Task to carry out – Every line of the listing below should be written out exactly, minus its images.

Task data section start

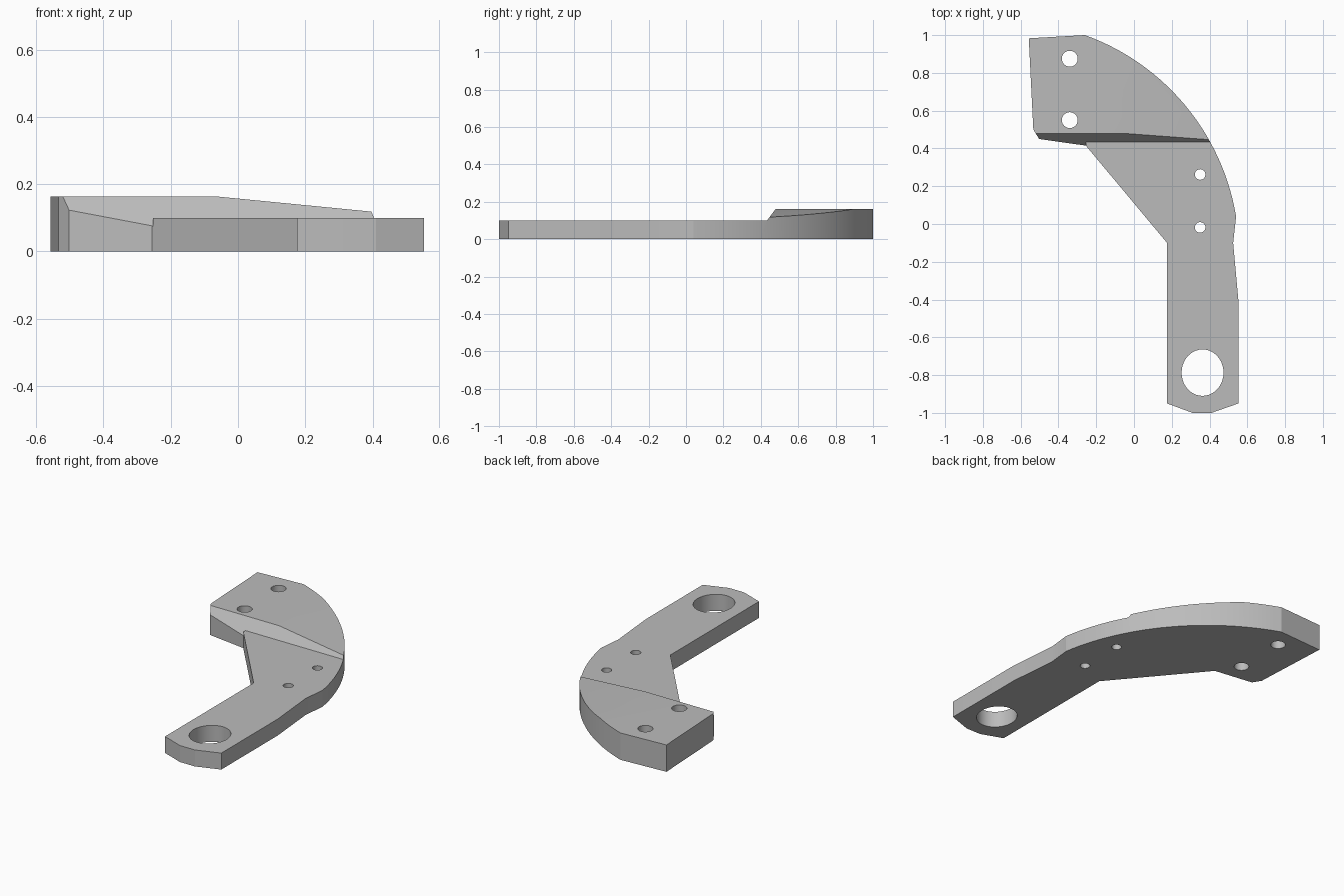
import bpy
import bmesh
from math import atan2, cos, sin
from mathutils import Matrix, Vector

cube = bpy.data.objects.get("Cube")
if cube:
    bpy.data.objects.remove(cube, do_unlink=True)

grey = bpy.data.materials.new("plain grey")
grey.use_nodes = True
colour = (0.5, 0.5, 0.5, 1)
grey.diffuse_color = colour
grey.node_tree.nodes["Principled BSDF"].inputs["Base Color"].default_value = colour


def prism(name, points, push):
    """Extrude a closed 3D polygon along the vector push."""
    bm = bmesh.new()
    face = bm.faces.new([bm.verts.new(p) for p in points])
    grown = bmesh.ops.extrude_face_region(bm, geom=[face])
    moved = [v for v in grown["geom"] if isinstance(v, bmesh.types.BMVert)]
    bmesh.ops.translate(bm, verts=moved, vec=Vector(push))
    bmesh.ops.recalc_face_normals(bm, faces=bm.faces)
    return finish(name, bm)


def finish(name, bm):
    mesh = bpy.data.meshes.new(name)
    bm.to_mesh(mesh)
    bm.free()
    mesh.materials.append(grey)
    obj = bpy.data.objects.new(name, mesh)
    bpy.context.collection.objects.link(obj)
    return obj


def hole(name, x, y, rx, ry):
    bm = bmesh.new()
    bmesh.ops.create_cone(bm, cap_ends=True, segments=40, radius1=1, radius2=1, depth=1,
                          matrix=Matrix.Translation((x, y, 0)) @ Matrix.Diagonal((rx, ry, 1, 1)))
    return finish(name, bm)


# Outline of the bracket: straight arm, curved outer edge, broad head
top, step = 0.163, 0.1
centre, radius = Vector((-0.678, -0.162)), 1.235
start = atan2(0.04 - centre.y, 0.54 - centre.x)
end = atan2(1.0 - centre.y, -0.26 - centre.x)
steps = 28
arc = [(centre.x + radius * cos(start + (end - start) * i / steps),
        centre.y + radius * sin(start + (end - start) * i / steps)) for i in range(steps + 1)]
outline = [(0.175, -0.95), (0.31, -1), (0.41, -1), (0.553, -0.95), (0.553, -0.41), (0.525, -0.1)]
outline += arc
outline += [(-0.557, 0.983), (-0.533, 0.50), (-0.502, 0.45), (-0.255, 0.415), (0.175, -0.1)]
bracket = prism("bracket", [(x, y, 0) for x, y in outline], (0, 0, top))

# Cutters: step down to the arm, bevel at the head's inner side, sloping top
foot, lean = 0.433, 0.75


def bevel_y(z):
    return foot + lean * (z - step)


arm_profile = [(-2, step), (foot, step), (bevel_y(0.3), 0.3), (-2, 0.3)]
side_profile = [(bevel_y(0.03), 0.03), (bevel_y(0.3), 0.3), (0, 0.3), (0, 0.03)]
slope_profile = [(-0.06, top), (0.94, top - 0.098), (0.94, 0.3), (-0.06, 0.3)]
cutters = [
    prism("arm_step_cutter", [(-1, y, z) for y, z in arm_profile], (2, 0, 0)),
    prism("side_bevel_cutter", [(-1, y, z) for y, z in side_profile], (0.747, 0, 0)),
    prism("slope_cutter", [(x, foot, z) for x, z in slope_profile], (0, 1, 0)),
    hole("pivot_hole_cutter", 0.363, -0.787, 0.111, 0.123),
]
for y in (0.875, 0.55):
    cutters.append(hole("head_hole_cutter", -0.34, y, 0.042, 0.042))
for y in (0.262, -0.018):
    cutters.append(hole("arm_hole_cutter", 0.35, y, 0.028, 0.028))

for cutter in cutters:
    cutter.hide_render = True
    cutter.hide_viewport = True
    cut = bracket.modifiers.new(cutter.name, "BOOLEAN")
    cut.operation = "DIFFERENCE"
    cut.solver = "EXACT"
    cut.object = cutter

# Apply the cuts and remove the helpers
bpy.context.view_layer.update()
result = bpy.data.meshes.new_from_object(bracket.evaluated_get(bpy.context.evaluated_depsgraph_get()))
bracket.modifiers.clear()
bracket.data = result
for cutter in cutters:
    bpy.data.objects.remove(cutter, do_unlink=True)

# Smooth the curved walls, keep the edges sharp
bpy.ops.object.select_all(action="DESELECT")
bracket.select_set(True)
bpy.context.view_layer.objects.active = bracket
bpy.ops.object.shade_smooth_by_angle(angle=0.26)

Task data section end

Solution for this exercise –
import bpy
import bmesh
from math import atan2, cos, sin
from mathutils import Matrix, Vector

cube = bpy.data.objects.get("Cube")
if cube:
    bpy.data.objects.remove(cube, do_unlink=True)

grey = bpy.data.materials.new("plain grey")
grey.use_nodes = True
colour = (0.5, 0.5, 0.5, 1)
grey.diffuse_color = colour
grey.node_tree.nodes["Principled BSDF"].inputs["Base Color"].default_value = colour


def prism(name, points, push):
    """Extrude a closed 3D polygon along the vector push."""
    bm = bmesh.new()
    face = bm.faces.new([bm.verts.new(p) for p in points])
    grown = bmesh.ops.extrude_face_region(bm, geom=[face])
    moved = [v for v in grown["geom"] if isinstance(v, bmesh.types.BMVert)]
    bmesh.ops.translate(bm, verts=moved, vec=Vector(push))
    bmesh.ops.recalc_face_normals(bm, faces=bm.faces)
    return finish(name, bm)


def finish(name, bm):
    mesh = bpy.data.meshes.new(name)
    bm.to_mesh(mesh)
    bm.free()
    mesh.materials.append(grey)
    obj = bpy.data.objects.new(name, mesh)
    bpy.context.collection.objects.link(obj)
    return obj


def hole(name, x, y, rx, ry):
    bm = bmesh.new()
    bmesh.ops.create_cone(bm, cap_ends=True, segments=40, radius1=1, radius2=1, depth=1,
                          matrix=Matrix.Translation((x, y, 0)) @ Matrix.Diagonal((rx, ry, 1, 1)))
    return finish(name, bm)


# Outline of the bracket: straight arm, curved outer edge, broad head
top, step = 0.163, 0.1
centre, radius = Vector((-0.678, -0.162)), 1.235
start = atan2(0.04 - centre.y, 0.54 - centre.x)
end = atan2(1.0 - centre.y, -0.26 - centre.x)
steps = 28
arc = [(centre.x + radius * cos(start + (end - start) * i / steps),
        centre.y + radius * sin(start + (end - start) * i / steps)) for i in range(steps + 1)]
outline = [(0.175, -0.95), (0.31, -1), (0.41, -1), (0.553, -0.95), (0.553, -0.41), (0.525, -0.1)]
outline += arc
outline += [(-0.557, 0.983), (-0.533, 0.50), (-0.502, 0.45), (-0.255, 0.415), (0.175, -0.1)]
bracket = prism("bracket", [(x, y, 0) for x, y in outline], (0, 0, top))

# Cutters: step down to the arm, bevel at the head's inner side, sloping top
foot, lean = 0.433, 0.75


def bevel_y(z):
    return foot + lean * (z - step)


arm_profile = [(-2, step), (foot, step), (bevel_y(0.3), 0.3), (-2, 0.3)]
side_profile = [(bevel_y(0.03), 0.03), (bevel_y(0.3), 0.3), (0, 0.3), (0, 0.03)]
slope_profile = [(-0.06, top), (0.94, top - 0.098), (0.94, 0.3), (-0.06, 0.3)]
cutters = [
    prism("arm_step_cutter", [(-1, y, z) for y, z in arm_profile], (2, 0, 0)),
    prism("side_bevel_cutter", [(-1, y, z) for y, z in side_profile], (0.747, 0, 0)),
    prism("slope_cutter", [(x, foot, z) for x, z in slope_profile], (0, 1, 0)),
    hole("pivot_hole_cutter", 0.363, -0.787, 0.111, 0.123),
]
for y in (0.875, 0.55):
    cutters.append(hole("head_hole_cutter", -0.34, y, 0.042, 0.042))
for y in (0.262, -0.018):
    cutters.append(hole("arm_hole_cutter", 0.35, y, 0.028, 0.028))

for cutter in cutters:
    cutter.hide_render = True
    cutter.hide_viewport = True
    cut = bracket.modifiers.new(cutter.name, "BOOLEAN")
    cut.operation = "DIFFERENCE"
    cut.solver = "EXACT"
    cut.object = cutter

# Apply the cuts and remove the helpers
bpy.context.view_layer.update()
result = bpy.data.meshes.new_from_object(bracket.evaluated_get(bpy.context.evaluated_depsgraph_get()))
bracket.modifiers.clear()
bracket.data = result
for cutter in cutters:
    bpy.data.objects.remove(cutter, do_unlink=True)

# Smooth the curved walls, keep the edges sharp
bpy.ops.object.select_all(action="DESELECT")
bracket.select_set(True)
bpy.context.view_layer.objects.active = bracket
bpy.ops.object.shade_smooth_by_angle(angle=0.26)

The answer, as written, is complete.